HEFLIN — Blood-curdling screams filled the Cahulga Creek Park during the Cleburne County Middle School Mountain Men Expedition on Friday as various “tribes” competed in the Call of the Wildman contest.
Cleburne County Middle School student Eric Havard screams in the Call of the Wildman contest during the school’s Mountain Men Expedition on Friday in Heflin, Al. pic.twitter.com/tW6K2FYi4W— Bill Wilson (@bwilson_star) May 17, 2019
Fifty-two Cleburne County Middle School seventh-grade boys attended the annual rite of passage which prepares them for their transition to the high school, according to Jennifer Swafford, CCMS guidance counselor.
“We are very, very excited that we get to take these young men off campus for at least one day and have them bond together and discover whether they’re going to be a legend or a myth,” Swafford said.
The boys were divided into the Yeti, Bigfoot and Sasquatch tribes and competed against each other during the day. Activities included making a mountain meal, archery, Bigfoot hunt, fire challenge and disc golf.
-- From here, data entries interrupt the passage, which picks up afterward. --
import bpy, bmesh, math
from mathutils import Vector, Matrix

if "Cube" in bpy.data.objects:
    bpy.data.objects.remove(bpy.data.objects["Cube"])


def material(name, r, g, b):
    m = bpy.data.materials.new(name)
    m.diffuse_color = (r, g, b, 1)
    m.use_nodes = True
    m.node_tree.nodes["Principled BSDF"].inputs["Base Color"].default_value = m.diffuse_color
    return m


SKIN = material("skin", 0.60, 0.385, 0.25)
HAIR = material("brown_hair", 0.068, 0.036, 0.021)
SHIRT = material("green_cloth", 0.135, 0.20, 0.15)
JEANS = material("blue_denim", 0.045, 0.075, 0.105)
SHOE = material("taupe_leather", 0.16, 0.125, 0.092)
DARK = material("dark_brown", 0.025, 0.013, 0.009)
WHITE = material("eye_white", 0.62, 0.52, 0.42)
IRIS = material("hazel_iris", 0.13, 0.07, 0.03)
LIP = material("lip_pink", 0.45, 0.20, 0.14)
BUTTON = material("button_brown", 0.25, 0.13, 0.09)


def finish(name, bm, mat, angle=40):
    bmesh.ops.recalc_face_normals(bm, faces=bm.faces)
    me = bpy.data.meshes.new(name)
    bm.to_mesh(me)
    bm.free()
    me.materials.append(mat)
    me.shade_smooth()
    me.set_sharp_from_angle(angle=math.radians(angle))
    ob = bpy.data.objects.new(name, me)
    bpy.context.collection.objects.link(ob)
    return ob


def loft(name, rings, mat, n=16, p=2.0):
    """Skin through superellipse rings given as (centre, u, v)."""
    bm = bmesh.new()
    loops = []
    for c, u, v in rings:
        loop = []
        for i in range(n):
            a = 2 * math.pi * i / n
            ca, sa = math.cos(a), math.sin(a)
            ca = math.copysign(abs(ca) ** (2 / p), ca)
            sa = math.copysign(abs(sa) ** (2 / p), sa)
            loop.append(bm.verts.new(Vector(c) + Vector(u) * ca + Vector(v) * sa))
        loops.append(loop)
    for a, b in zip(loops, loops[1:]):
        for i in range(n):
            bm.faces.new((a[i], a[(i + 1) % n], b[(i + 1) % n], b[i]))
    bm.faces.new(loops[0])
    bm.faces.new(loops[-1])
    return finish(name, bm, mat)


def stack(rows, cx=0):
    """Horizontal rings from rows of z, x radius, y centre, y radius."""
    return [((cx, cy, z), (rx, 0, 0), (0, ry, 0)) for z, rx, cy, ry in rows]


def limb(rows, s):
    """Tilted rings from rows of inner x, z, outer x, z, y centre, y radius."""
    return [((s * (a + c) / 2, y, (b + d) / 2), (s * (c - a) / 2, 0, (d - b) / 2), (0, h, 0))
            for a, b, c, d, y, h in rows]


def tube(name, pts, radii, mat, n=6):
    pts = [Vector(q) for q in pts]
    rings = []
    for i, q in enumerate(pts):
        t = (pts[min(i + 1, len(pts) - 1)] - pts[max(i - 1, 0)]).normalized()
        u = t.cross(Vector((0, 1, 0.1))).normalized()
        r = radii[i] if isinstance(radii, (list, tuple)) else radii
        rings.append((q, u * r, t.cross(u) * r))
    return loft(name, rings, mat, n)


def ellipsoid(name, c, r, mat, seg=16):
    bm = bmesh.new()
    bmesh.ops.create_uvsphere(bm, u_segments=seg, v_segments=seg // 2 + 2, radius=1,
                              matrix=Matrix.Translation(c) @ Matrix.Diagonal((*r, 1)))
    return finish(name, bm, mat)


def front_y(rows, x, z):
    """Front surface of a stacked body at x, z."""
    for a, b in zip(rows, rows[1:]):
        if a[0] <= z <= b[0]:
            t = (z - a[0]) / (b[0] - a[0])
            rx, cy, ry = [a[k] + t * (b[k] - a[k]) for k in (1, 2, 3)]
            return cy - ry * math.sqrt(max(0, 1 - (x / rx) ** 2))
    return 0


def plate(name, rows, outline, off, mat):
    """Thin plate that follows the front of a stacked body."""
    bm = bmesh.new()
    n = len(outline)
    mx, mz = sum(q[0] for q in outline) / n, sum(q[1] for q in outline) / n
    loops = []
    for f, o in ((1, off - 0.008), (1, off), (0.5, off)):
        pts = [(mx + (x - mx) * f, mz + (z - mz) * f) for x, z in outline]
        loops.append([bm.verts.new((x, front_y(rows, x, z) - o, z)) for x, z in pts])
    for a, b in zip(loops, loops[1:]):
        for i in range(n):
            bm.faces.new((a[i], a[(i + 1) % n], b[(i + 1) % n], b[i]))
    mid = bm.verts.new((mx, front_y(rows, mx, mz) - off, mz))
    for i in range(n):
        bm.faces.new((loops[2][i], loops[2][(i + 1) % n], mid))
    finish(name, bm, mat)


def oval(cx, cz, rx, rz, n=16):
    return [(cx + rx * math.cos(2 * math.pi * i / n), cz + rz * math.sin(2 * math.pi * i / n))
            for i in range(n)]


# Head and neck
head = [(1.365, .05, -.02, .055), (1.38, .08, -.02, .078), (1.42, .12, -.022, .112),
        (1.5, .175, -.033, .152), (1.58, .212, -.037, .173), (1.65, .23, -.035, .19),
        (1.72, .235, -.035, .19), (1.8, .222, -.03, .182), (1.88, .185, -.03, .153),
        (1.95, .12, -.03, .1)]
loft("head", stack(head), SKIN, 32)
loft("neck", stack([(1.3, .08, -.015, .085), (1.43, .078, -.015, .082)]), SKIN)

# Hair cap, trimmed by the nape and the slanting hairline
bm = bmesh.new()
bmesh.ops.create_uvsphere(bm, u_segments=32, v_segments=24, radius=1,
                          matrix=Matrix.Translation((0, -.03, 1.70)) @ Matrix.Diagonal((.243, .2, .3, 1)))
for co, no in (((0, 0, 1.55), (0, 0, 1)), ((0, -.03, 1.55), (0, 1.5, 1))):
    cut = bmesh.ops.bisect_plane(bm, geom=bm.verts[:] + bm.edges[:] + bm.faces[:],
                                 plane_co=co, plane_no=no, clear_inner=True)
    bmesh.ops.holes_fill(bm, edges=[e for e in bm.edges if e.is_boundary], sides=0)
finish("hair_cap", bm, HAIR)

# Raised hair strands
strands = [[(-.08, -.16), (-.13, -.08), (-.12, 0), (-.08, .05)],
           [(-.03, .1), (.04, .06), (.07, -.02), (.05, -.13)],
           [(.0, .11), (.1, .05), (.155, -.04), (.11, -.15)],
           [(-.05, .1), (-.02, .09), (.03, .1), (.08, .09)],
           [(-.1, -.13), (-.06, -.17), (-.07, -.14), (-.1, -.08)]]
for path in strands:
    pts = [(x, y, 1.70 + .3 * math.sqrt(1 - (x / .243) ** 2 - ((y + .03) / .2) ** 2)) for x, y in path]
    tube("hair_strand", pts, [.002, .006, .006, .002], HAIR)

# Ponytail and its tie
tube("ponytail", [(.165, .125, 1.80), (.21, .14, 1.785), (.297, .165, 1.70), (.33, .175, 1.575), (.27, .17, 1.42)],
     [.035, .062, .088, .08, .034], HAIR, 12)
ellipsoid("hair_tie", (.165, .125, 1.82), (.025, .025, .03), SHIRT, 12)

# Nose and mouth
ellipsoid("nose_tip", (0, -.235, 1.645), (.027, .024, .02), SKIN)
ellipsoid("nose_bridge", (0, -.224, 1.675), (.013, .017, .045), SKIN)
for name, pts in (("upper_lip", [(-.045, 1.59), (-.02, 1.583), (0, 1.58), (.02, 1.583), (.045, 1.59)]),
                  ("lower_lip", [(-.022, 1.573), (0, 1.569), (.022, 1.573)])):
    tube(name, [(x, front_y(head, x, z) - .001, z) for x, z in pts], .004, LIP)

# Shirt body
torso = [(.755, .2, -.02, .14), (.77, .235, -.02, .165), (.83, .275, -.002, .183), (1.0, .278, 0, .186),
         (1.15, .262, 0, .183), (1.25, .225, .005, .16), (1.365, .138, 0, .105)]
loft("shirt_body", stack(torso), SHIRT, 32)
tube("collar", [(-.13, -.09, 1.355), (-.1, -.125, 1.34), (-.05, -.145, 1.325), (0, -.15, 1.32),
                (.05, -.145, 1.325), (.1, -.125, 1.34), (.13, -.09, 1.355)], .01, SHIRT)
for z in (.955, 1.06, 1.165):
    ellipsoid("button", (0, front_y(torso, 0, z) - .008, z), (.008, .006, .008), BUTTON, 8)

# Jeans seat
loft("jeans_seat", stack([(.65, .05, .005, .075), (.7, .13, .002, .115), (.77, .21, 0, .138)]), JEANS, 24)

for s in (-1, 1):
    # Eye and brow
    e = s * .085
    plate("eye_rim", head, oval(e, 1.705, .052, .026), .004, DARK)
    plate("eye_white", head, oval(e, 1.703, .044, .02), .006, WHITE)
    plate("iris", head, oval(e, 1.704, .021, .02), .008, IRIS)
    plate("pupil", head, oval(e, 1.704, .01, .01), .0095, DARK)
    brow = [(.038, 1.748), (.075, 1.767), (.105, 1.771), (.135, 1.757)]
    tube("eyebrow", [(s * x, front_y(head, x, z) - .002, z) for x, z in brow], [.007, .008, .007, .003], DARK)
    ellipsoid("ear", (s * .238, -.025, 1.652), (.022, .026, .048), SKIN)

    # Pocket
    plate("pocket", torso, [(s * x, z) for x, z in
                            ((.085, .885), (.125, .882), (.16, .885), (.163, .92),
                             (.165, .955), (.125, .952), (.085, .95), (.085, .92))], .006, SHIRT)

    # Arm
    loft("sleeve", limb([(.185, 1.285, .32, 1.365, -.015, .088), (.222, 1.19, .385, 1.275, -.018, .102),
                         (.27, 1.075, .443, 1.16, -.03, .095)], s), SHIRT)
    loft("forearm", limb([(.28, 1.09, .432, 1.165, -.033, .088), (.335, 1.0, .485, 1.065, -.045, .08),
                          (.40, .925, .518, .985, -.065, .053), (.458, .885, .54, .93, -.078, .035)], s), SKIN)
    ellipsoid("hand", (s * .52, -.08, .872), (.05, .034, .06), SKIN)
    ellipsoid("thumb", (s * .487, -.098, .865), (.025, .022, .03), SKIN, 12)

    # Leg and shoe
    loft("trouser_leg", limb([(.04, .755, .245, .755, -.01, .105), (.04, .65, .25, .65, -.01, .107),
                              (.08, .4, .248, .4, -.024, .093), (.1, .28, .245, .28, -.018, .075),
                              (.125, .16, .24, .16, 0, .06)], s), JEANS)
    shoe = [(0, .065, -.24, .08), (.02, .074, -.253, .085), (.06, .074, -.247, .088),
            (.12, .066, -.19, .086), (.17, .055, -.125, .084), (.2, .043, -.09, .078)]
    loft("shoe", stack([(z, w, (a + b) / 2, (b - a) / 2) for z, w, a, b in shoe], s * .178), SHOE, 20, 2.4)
Speakers discussed vaping and alcohol, leadership and responsibility.
Brent Thompson, pastor of Heflin Baptist Church, stood in the shade of an oak tree overlooking the Cahulga watershed and gave the kids a heartfelt talking-to.
“We’re just trying to be a positive influence, to help them make the right decisions as they go into high school,” Thompson said.
Thompson stressed reading and leadership during his speech and said if he had a chance to go back in time he would read more.
“I would spend more time reading because if you’re going to lead, listen here, we need leaders guys, we don’t need people that’s just going to follow the crowd and we don’t need people who just fit in. We need people who will stand out, who will step up and will lead,” Thompson said.
Jacob Cavender, 13, chomped on his mountain meal which consisted of steaming hunks of hamburger, potatoes, carrots, mushrooms and onions wrapped in aluminum foil after being cooked in a large grill.
“It’s really good, the potatoes are the best,” said Cavender.
Cavender said the experience made him feel like a “grownup.”
“It’s really fun, it’s funner than I expected it would be,” Cavender said.
Triston Denney, 13, also enjoyed his mountain meal, saying that “it’s full of meat and vegetables and there’s nothing better.”
Todd Chandler, middle school principal, was busy helping other volunteers with the mountain meals at lunch. Chandler said older students have returned to help out with the event, now in its seventh year, and remember it fondly.
“This is a big memory-maker and that’s what’s it about, making memories,” Chandler said.